Input for this task »

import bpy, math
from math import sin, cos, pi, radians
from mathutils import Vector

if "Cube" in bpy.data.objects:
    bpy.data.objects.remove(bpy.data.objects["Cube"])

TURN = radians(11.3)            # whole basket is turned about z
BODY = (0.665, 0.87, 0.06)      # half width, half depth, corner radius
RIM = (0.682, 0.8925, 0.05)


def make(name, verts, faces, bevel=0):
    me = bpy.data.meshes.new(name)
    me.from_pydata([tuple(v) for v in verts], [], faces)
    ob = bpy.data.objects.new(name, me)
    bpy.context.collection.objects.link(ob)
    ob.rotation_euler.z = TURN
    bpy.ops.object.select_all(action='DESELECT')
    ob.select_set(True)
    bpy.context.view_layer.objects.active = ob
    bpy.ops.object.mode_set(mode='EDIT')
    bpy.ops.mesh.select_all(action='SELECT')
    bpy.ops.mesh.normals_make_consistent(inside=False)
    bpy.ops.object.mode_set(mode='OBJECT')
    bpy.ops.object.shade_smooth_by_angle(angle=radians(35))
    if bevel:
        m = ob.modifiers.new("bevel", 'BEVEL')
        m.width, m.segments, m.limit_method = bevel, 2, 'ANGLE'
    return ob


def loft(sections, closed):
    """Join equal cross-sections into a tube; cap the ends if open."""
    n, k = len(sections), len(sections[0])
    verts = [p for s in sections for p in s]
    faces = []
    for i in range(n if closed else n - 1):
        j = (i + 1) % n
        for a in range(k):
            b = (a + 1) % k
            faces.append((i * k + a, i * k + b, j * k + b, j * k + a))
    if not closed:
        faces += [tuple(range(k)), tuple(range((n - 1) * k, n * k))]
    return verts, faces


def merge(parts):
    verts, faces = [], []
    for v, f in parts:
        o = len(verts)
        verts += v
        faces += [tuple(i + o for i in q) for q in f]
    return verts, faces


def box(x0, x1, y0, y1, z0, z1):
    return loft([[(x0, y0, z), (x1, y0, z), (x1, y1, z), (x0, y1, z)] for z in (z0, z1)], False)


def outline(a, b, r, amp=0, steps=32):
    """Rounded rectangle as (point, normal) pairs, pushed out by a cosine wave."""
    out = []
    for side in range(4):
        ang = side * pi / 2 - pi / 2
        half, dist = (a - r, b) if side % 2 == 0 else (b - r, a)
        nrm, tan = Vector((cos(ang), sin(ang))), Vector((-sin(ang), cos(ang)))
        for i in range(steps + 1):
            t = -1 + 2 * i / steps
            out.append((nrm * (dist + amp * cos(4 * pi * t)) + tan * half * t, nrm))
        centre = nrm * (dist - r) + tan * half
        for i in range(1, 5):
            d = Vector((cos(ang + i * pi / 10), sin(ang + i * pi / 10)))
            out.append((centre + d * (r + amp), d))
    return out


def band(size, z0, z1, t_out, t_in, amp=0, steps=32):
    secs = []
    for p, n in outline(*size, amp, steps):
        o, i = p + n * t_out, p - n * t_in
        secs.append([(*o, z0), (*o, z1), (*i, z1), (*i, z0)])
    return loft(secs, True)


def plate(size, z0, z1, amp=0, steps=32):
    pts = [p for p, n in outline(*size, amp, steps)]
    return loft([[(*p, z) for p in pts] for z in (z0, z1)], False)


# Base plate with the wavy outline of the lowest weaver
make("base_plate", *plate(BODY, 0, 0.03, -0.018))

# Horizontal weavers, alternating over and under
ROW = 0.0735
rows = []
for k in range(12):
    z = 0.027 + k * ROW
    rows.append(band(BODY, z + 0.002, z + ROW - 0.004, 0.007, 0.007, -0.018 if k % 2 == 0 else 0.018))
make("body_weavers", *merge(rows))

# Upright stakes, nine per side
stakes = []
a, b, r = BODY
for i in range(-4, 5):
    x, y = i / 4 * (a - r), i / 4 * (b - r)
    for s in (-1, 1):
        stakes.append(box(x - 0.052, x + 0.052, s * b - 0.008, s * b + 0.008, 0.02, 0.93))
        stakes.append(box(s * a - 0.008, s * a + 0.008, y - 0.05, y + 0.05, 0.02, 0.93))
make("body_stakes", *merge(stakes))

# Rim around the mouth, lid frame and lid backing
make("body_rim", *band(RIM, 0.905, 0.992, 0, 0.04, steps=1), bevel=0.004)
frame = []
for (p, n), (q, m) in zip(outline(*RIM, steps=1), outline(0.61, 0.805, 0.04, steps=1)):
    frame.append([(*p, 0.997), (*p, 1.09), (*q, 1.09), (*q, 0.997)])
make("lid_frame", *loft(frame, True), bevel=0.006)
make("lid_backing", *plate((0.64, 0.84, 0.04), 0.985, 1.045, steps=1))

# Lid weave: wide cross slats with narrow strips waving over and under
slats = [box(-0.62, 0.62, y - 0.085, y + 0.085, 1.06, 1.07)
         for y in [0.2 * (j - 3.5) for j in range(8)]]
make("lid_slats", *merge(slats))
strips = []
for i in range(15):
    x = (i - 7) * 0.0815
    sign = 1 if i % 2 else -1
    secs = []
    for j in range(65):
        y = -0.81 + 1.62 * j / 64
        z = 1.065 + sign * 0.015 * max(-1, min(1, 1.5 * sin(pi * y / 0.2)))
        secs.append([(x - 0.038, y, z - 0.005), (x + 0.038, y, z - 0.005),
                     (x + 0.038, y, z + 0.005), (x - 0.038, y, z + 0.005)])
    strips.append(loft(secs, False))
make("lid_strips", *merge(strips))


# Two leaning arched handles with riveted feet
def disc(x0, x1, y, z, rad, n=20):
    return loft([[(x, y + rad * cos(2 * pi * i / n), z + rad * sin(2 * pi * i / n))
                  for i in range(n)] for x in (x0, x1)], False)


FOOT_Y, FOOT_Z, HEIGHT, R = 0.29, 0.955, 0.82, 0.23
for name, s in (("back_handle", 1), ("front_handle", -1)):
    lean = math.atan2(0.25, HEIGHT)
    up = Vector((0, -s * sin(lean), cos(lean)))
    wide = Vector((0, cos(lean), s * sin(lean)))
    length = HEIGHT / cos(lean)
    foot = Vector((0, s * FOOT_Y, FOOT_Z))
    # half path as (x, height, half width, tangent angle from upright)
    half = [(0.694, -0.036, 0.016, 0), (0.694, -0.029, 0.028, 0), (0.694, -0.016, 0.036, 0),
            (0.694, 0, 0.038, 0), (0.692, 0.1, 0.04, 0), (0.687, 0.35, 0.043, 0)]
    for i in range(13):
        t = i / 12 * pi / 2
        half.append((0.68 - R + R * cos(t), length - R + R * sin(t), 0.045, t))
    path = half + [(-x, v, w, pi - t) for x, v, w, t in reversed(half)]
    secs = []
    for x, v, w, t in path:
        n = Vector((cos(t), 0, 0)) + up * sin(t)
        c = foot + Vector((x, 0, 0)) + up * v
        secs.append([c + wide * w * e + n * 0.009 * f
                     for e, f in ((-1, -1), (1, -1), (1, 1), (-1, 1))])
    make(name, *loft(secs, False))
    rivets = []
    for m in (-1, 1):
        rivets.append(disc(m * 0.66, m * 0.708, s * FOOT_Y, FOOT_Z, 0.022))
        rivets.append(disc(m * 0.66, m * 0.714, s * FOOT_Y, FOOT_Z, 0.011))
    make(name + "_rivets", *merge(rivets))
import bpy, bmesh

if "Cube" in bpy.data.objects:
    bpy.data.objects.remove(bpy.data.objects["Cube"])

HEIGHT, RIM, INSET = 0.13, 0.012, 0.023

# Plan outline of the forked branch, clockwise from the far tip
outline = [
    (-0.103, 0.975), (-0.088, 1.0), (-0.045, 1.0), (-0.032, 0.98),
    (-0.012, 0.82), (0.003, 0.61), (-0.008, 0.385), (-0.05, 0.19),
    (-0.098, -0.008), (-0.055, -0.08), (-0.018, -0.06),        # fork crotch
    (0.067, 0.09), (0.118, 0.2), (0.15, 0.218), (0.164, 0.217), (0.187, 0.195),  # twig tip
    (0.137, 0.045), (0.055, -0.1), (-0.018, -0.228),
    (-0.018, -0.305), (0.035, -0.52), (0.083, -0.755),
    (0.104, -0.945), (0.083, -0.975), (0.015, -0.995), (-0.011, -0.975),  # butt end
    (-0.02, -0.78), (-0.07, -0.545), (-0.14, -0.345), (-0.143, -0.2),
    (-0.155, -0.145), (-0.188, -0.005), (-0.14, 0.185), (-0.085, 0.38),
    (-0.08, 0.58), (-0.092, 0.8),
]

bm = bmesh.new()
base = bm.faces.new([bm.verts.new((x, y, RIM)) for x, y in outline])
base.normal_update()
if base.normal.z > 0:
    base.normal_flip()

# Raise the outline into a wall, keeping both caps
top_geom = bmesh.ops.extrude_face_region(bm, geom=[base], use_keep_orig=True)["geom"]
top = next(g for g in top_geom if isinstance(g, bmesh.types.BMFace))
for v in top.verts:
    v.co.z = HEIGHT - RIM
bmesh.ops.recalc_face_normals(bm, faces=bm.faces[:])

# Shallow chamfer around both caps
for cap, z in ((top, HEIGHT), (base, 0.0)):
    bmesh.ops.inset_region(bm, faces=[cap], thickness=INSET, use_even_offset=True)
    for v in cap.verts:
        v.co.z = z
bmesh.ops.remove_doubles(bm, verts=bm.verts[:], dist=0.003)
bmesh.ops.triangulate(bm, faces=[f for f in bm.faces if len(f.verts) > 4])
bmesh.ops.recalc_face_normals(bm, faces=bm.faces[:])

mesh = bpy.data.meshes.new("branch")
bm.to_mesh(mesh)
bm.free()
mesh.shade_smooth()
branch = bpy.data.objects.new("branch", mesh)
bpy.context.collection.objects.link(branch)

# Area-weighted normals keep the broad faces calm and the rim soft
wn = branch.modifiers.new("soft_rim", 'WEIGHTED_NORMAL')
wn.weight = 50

Exercise goal »
All lines from the opening of the listing above through the line that contains "bpy.context.collection.objects.link(ob)" should be given again exactly, and nothing more.

Expected answer »
import bpy, math
from math import sin, cos, pi, radians
from mathutils import Vector

if "Cube" in bpy.data.objects:
    bpy.data.objects.remove(bpy.data.objects["Cube"])

TURN = radians(11.3)            # whole basket is turned about z
BODY = (0.665, 0.87, 0.06)      # half width, half depth, corner radius
RIM = (0.682, 0.8925, 0.05)


def make(name, verts, faces, bevel=0):
    me = bpy.data.meshes.new(name)
    me.from_pydata([tuple(v) for v in verts], [], faces)
    ob = bpy.data.objects.new(name, me)
    bpy.context.collection.objects.link(ob)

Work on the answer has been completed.